*Required work*
Every line of the records must be repeated exactly; pictures stay out.

*Information provided*
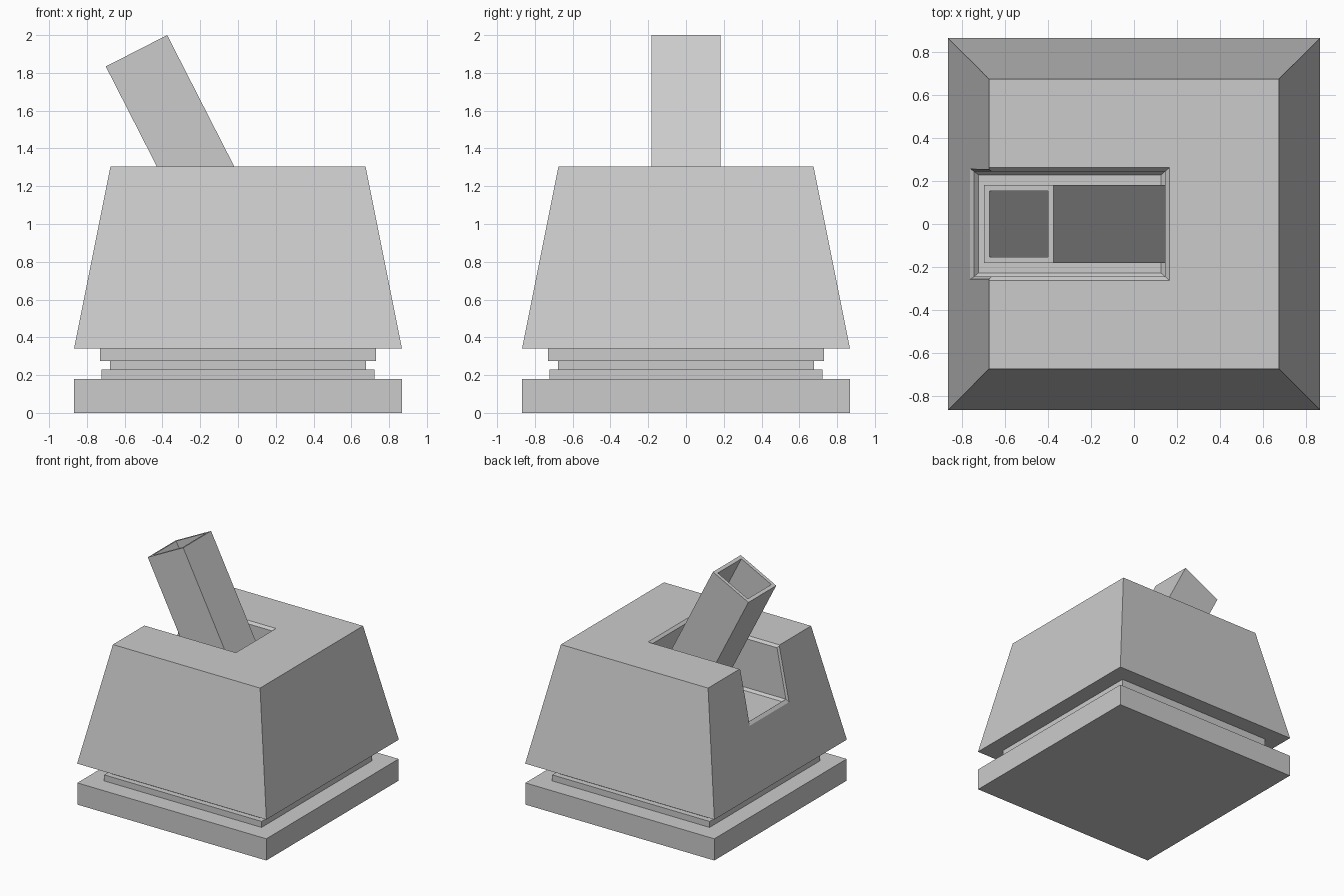
import bpy, bmesh, math
from mathutils import Matrix

if "Cube" in bpy.data.objects:
    bpy.data.objects.remove(bpy.data.objects["Cube"])


def loft(name, rings):
    """Closed solid through a stack of four-point rings."""
    bm = bmesh.new()
    loops = [[bm.verts.new(p) for p in ring] for ring in rings]
    for a, b in zip(loops, loops[1:]):
        for i in range(4):
            j = (i + 1) % 4
            bm.faces.new((a[i], a[j], b[j], b[i]))
    bm.faces.new(loops[0])
    bm.faces.new(loops[-1])
    bmesh.ops.recalc_face_normals(bm, faces=bm.faces)
    return finish(name, bm)


def finish(name, bm):
    mesh = bpy.data.meshes.new(name)
    bm.to_mesh(mesh)
    bm.free()
    obj = bpy.data.objects.new(name, mesh)
    bpy.context.collection.objects.link(obj)
    return obj


def rect(x0, x1, y, z):
    return [(x0, -y, z), (x1, -y, z), (x1, y, z), (x0, y, z)]


def square(h, z):
    return rect(-h, h, h, z)


def cut(obj, cutter):
    mod = obj.modifiers.new(cutter.name, 'BOOLEAN')
    mod.operation = 'DIFFERENCE'
    mod.solver = 'EXACT'
    mod.object = cutter
    cutter.hide_render = True
    cutter.display_type = 'WIRE'


# Stepped base
for name, half, z0, z1 in [("base_slab", 0.867, 0, 0.18),
                           ("lower_step", 0.722, 0.18, 0.23),
                           ("neck", 0.677, 0.23, 0.275),
                           ("upper_step", 0.73, 0.275, 0.34)]:
    loft(name, [square(half, z0), square(half, z1)])

# Tapered body
body = loft("tapered_body", [square(0.868, 0.34), square(0.675, 1.305)])

# Slot pocket with chamfered floor, then flared rims on the top and left faces
cut(body, loft("slot_cutter", [rect(-0.725, 0.125, 0.228, 0.86),
                               rect(-0.745, 0.145, 0.245, 0.88),
                               rect(-0.745, 0.145, 0.245, 1.5)]))
cut(body, loft("left_rim_cutter", [
    [(-0.745, -0.245, 0.88), (-0.745, 0.245, 0.88),
     (-0.64, 0.245, 1.4), (-0.64, -0.245, 1.4)],
    [(-0.795, -0.277, 0.82), (-0.795, 0.277, 0.82),
     (-0.69, 0.277, 1.4), (-0.69, -0.277, 1.4)]]))
cut(body, loft("top_rim_cutter", [rect(-1.0, 0.145, 0.245, 1.285),
                                  rect(-1.0, 0.185, 0.28, 1.325)]))

# Leaning square tube with a deep bore
L, h, wall = 1.3, 0.1825, 0.04
bm = bmesh.new()
bmesh.ops.create_cube(bm, size=1, matrix=Matrix.Translation((0, 0, -L / 2))
                      @ Matrix.Diagonal((2 * h, 2 * h, L, 1)))
top = max(bm.faces, key=lambda f: f.calc_center_median().z)
bmesh.ops.inset_individual(bm, faces=[top], thickness=wall)
bore = bmesh.ops.extrude_discrete_faces(bm, faces=[top])["faces"][0]
bmesh.ops.translate(bm, verts=bore.verts, vec=(0, 0, -1.15))
tube = finish("leaning_tube", bm)
tube.rotation_euler.y = math.radians(-27.05)
tube.location = (-0.5375, 0, 1.917)
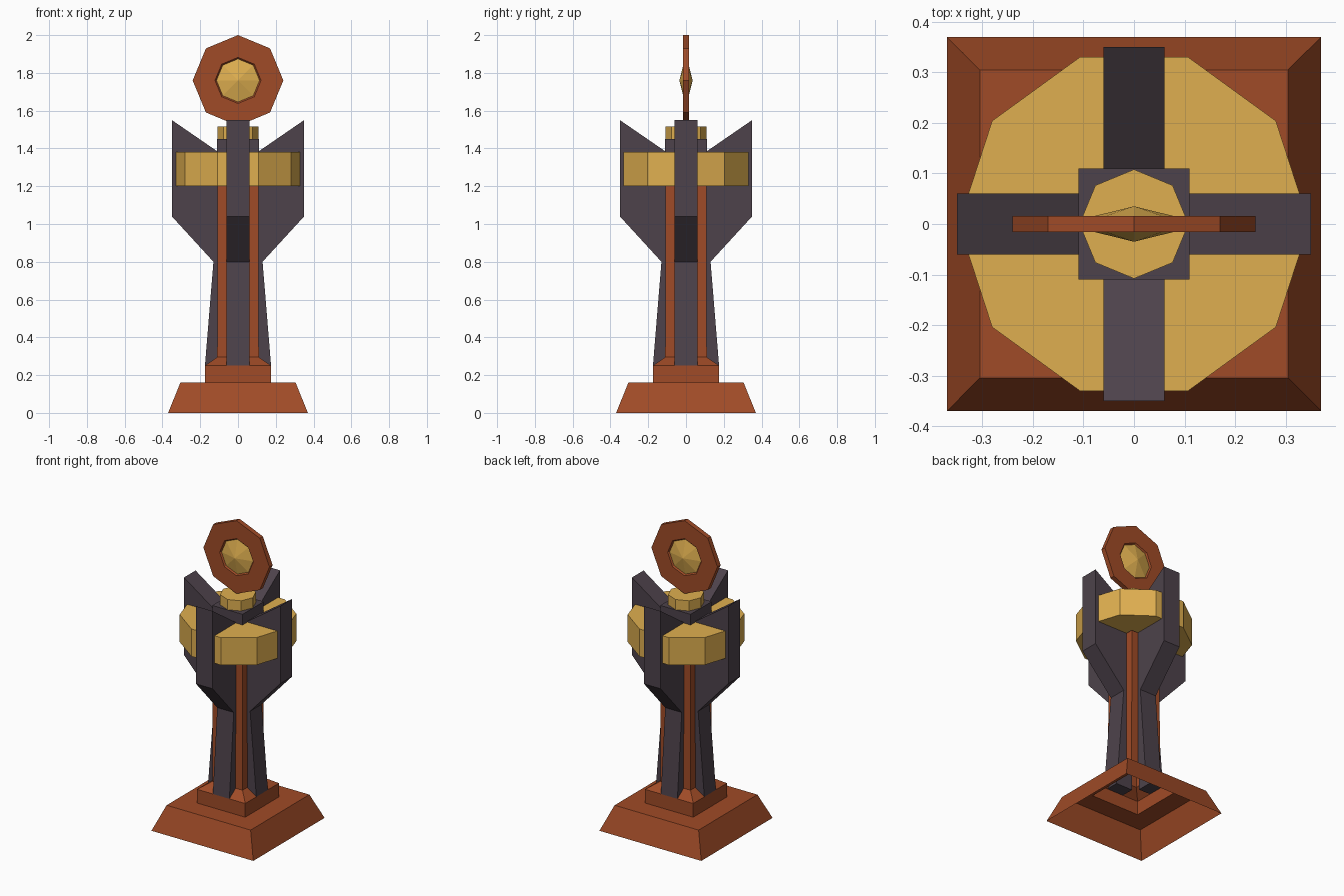
import bpy, bmesh, math
from mathutils import Matrix

if "Cube" in bpy.data.objects:
    bpy.data.objects.remove(bpy.data.objects["Cube"])


def material(name, rgb):
    m = bpy.data.materials.new(name)
    m.diffuse_color = (*rgb, 1)
    m.use_nodes = True
    m.node_tree.nodes["Principled BSDF"].inputs["Base Color"].default_value = m.diffuse_color
    return m


RUST = material("rust", (0.35, 0.07, 0.02))
GOLD = material("gold", (0.74, 0.43, 0.08))
DARK = material("dark", (0.075, 0.055, 0.07))


def finish(name, bm, mat):
    bmesh.ops.recalc_face_normals(bm, faces=bm.faces)
    me = bpy.data.meshes.new(name)
    bm.to_mesh(me)
    bm.free()
    me.materials.append(mat)
    ob = bpy.data.objects.new(name, me)
    bpy.context.collection.objects.link(ob)
    return ob


def lathe(name, profile, sides, mat, turn=0.0, cap_start=True, cap_end=True,
          closed=False, matrix=Matrix()):
    """Loft regular polygons through (radius, height) points; radius 0 is a tip."""
    bm = bmesh.new()
    rings = []
    for r, z in profile:
        n = sides if r > 0 else 1
        rings.append([bm.verts.new((r * math.cos(turn + math.tau * i / sides),
                                    r * math.sin(turn + math.tau * i / sides), z))
                      for i in range(n)])
    pairs = list(zip(rings, rings[1:]))
    if closed:
        pairs.append((rings[-1], rings[0]))
    for a, b in pairs:
        for i in range(sides):
            j = (i + 1) % sides
            quad = [a[i % len(a)], a[j % len(a)], b[j % len(b)], b[i % len(b)]]
            bm.faces.new(list(dict.fromkeys(quad)))
    if not closed:
        if cap_start and len(rings[0]) > 1:
            bm.faces.new(rings[0][::-1])
        if cap_end and len(rings[-1]) > 1:
            bm.faces.new(rings[-1])
    bm.transform(matrix)
    return finish(name, bm, mat)


def square(profile):
    return [(h * math.sqrt(2), z) for h, z in profile]


# Stepped base and column, one shell open underneath
lathe("base_and_column",
      square([(0.37, 0), (0.305, 0.16), (0.175, 0.16), (0.175, 0.25),
              (0.11, 0.295), (0.107, 1.4)]),
      4, RUST, turn=math.pi / 4, cap_start=False)

# Dark block at the head of the column
lathe("column_head", square([(0.11, 1.2), (0.11, 1.45)]), 4, DARK, turn=math.pi / 4)

# Four flared fins
FIN = [(0.09, 0.25), (0.175, 0.25), (0.13, 0.80), (0.35, 1.04),
       (0.35, 1.55), (0.11, 1.385), (0.09, 1.385)]
for k, side in enumerate(("right", "back", "left", "front")):
    bm = bmesh.new()
    face = bm.faces.new([bm.verts.new((x, -0.06, z)) for x, z in FIN])
    ext = bmesh.ops.extrude_face_region(bm, geom=[face])
    verts = [v for v in ext["geom"] if isinstance(v, bmesh.types.BMVert)]
    bmesh.ops.translate(bm, verts=verts, vec=(0, 0.12, 0))
    bm.transform(Matrix.Rotation(k * math.pi / 2, 4, "Z"))
    finish("fin_" + side, bm, DARK)

# Gold ten-sided collar and eight-sided cap
lathe("collar", [(0.347, 1.2), (0.347, 1.38)], 10, GOLD)
lathe("cap", [(0.108, 1.45), (0.108, 1.517)], 8, GOLD)

# Upright octagonal ring with a gold faceted lens in its bevelled hole
upright = Matrix.Translation((0, 0, 1.76)) @ Matrix.Rotation(math.pi / 2, 4, "X")
lathe("ring", [(0.24, -0.016), (0.24, 0.016), (0.122, 0.016),
               (0.108, 0), (0.122, -0.016)],
      8, RUST, closed=True, matrix=upright)
lathe("lens", [(0, -0.035), (0.114, -0.007), (0.114, 0.007), (0, 0.035)],
      8, GOLD, matrix=upright)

*Finished task*
import bpy, bmesh, math
from mathutils import Matrix

if "Cube" in bpy.data.objects:
    bpy.data.objects.remove(bpy.data.objects["Cube"])


def loft(name, rings):
    """Closed solid through a stack of four-point rings."""
    bm = bmesh.new()
    loops = [[bm.verts.new(p) for p in ring] for ring in rings]
    for a, b in zip(loops, loops[1:]):
        for i in range(4):
            j = (i + 1) % 4
            bm.faces.new((a[i], a[j], b[j], b[i]))
    bm.faces.new(loops[0])
    bm.faces.new(loops[-1])
    bmesh.ops.recalc_face_normals(bm, faces=bm.faces)
    return finish(name, bm)


def finish(name, bm):
    mesh = bpy.data.meshes.new(name)
    bm.to_mesh(mesh)
    bm.free()
    obj = bpy.data.objects.new(name, mesh)
    bpy.context.collection.objects.link(obj)
    return obj


def rect(x0, x1, y, z):
    return [(x0, -y, z), (x1, -y, z), (x1, y, z), (x0, y, z)]


def square(h, z):
    return rect(-h, h, h, z)


def cut(obj, cutter):
    mod = obj.modifiers.new(cutter.name, 'BOOLEAN')
    mod.operation = 'DIFFERENCE'
    mod.solver = 'EXACT'
    mod.object = cutter
    cutter.hide_render = True
    cutter.display_type = 'WIRE'


# Stepped base
for name, half, z0, z1 in [("base_slab", 0.867, 0, 0.18),
                           ("lower_step", 0.722, 0.18, 0.23),
                           ("neck", 0.677, 0.23, 0.275),
                           ("upper_step", 0.73, 0.275, 0.34)]:
    loft(name, [square(half, z0), square(half, z1)])

# Tapered body
body = loft("tapered_body", [square(0.868, 0.34), square(0.675, 1.305)])

# Slot pocket with chamfered floor, then flared rims on the top and left faces
cut(body, loft("slot_cutter", [rect(-0.725, 0.125, 0.228, 0.86),
                               rect(-0.745, 0.145, 0.245, 0.88),
                               rect(-0.745, 0.145, 0.245, 1.5)]))
cut(body, loft("left_rim_cutter", [
    [(-0.745, -0.245, 0.88), (-0.745, 0.245, 0.88),
     (-0.64, 0.245, 1.4), (-0.64, -0.245, 1.4)],
    [(-0.795, -0.277, 0.82), (-0.795, 0.277, 0.82),
     (-0.69, 0.277, 1.4), (-0.69, -0.277, 1.4)]]))
cut(body, loft("top_rim_cutter", [rect(-1.0, 0.145, 0.245, 1.285),
                                  rect(-1.0, 0.185, 0.28, 1.325)]))

# Leaning square tube with a deep bore
L, h, wall = 1.3, 0.1825, 0.04
bm = bmesh.new()
bmesh.ops.create_cube(bm, size=1, matrix=Matrix.Translation((0, 0, -L / 2))
                      @ Matrix.Diagonal((2 * h, 2 * h, L, 1)))
top = max(bm.faces, key=lambda f: f.calc_center_median().z)
bmesh.ops.inset_individual(bm, faces=[top], thickness=wall)
bore = bmesh.ops.extrude_discrete_faces(bm, faces=[top])["faces"][0]
bmesh.ops.translate(bm, verts=bore.verts, vec=(0, 0, -1.15))
tube = finish("leaning_tube", bm)
tube.rotation_euler.y = math.radians(-27.05)
tube.location = (-0.5375, 0, 1.917)
import bpy, bmesh, math
from mathutils import Matrix

if "Cube" in bpy.data.objects:
    bpy.data.objects.remove(bpy.data.objects["Cube"])


def material(name, rgb):
    m = bpy.data.materials.new(name)
    m.diffuse_color = (*rgb, 1)
    m.use_nodes = True
    m.node_tree.nodes["Principled BSDF"].inputs["Base Color"].default_value = m.diffuse_color
    return m


RUST = material("rust", (0.35, 0.07, 0.02))
GOLD = material("gold", (0.74, 0.43, 0.08))
DARK = material("dark", (0.075, 0.055, 0.07))


def finish(name, bm, mat):
    bmesh.ops.recalc_face_normals(bm, faces=bm.faces)
    me = bpy.data.meshes.new(name)
    bm.to_mesh(me)
    bm.free()
    me.materials.append(mat)
    ob = bpy.data.objects.new(name, me)
    bpy.context.collection.objects.link(ob)
    return ob


def lathe(name, profile, sides, mat, turn=0.0, cap_start=True, cap_end=True,
          closed=False, matrix=Matrix()):
    """Loft regular polygons through (radius, height) points; radius 0 is a tip."""
    bm = bmesh.new()
    rings = []
    for r, z in profile:
        n = sides if r > 0 else 1
        rings.append([bm.verts.new((r * math.cos(turn + math.tau * i / sides),
                                    r * math.sin(turn + math.tau * i / sides), z))
                      for i in range(n)])
    pairs = list(zip(rings, rings[1:]))
    if closed:
        pairs.append((rings[-1], rings[0]))
    for a, b in pairs:
        for i in range(sides):
            j = (i + 1) % sides
            quad = [a[i % len(a)], a[j % len(a)], b[j % len(b)], b[i % len(b)]]
            bm.faces.new(list(dict.fromkeys(quad)))
    if not closed:
        if cap_start and len(rings[0]) > 1:
            bm.faces.new(rings[0][::-1])
        if cap_end and len(rings[-1]) > 1:
            bm.faces.new(rings[-1])
    bm.transform(matrix)
    return finish(name, bm, mat)


def square(profile):
    return [(h * math.sqrt(2), z) for h, z in profile]


# Stepped base and column, one shell open underneath
lathe("base_and_column",
      square([(0.37, 0), (0.305, 0.16), (0.175, 0.16), (0.175, 0.25),
              (0.11, 0.295), (0.107, 1.4)]),
      4, RUST, turn=math.pi / 4, cap_start=False)

# Dark block at the head of the column
lathe("column_head", square([(0.11, 1.2), (0.11, 1.45)]), 4, DARK, turn=math.pi / 4)

# Four flared fins
FIN = [(0.09, 0.25), (0.175, 0.25), (0.13, 0.80), (0.35, 1.04),
       (0.35, 1.55), (0.11, 1.385), (0.09, 1.385)]
for k, side in enumerate(("right", "back", "left", "front")):
    bm = bmesh.new()
    face = bm.faces.new([bm.verts.new((x, -0.06, z)) for x, z in FIN])
    ext = bmesh.ops.extrude_face_region(bm, geom=[face])
    verts = [v for v in ext["geom"] if isinstance(v, bmesh.types.BMVert)]
    bmesh.ops.translate(bm, verts=verts, vec=(0, 0.12, 0))
    bm.transform(Matrix.Rotation(k * math.pi / 2, 4, "Z"))
    finish("fin_" + side, bm, DARK)

# Gold ten-sided collar and eight-sided cap
lathe("collar", [(0.347, 1.2), (0.347, 1.38)], 10, GOLD)
lathe("cap", [(0.108, 1.45), (0.108, 1.517)], 8, GOLD)

# Upright octagonal ring with a gold faceted lens in its bevelled hole
upright = Matrix.Translation((0, 0, 1.76)) @ Matrix.Rotation(math.pi / 2, 4, "X")
lathe("ring", [(0.24, -0.016), (0.24, 0.016), (0.122, 0.016),
               (0.108, 0), (0.122, -0.016)],
      8, RUST, closed=True, matrix=upright)
lathe("lens", [(0, -0.035), (0.114, -0.007), (0.114, 0.007), (0, 0.035)],
      8, GOLD, matrix=upright)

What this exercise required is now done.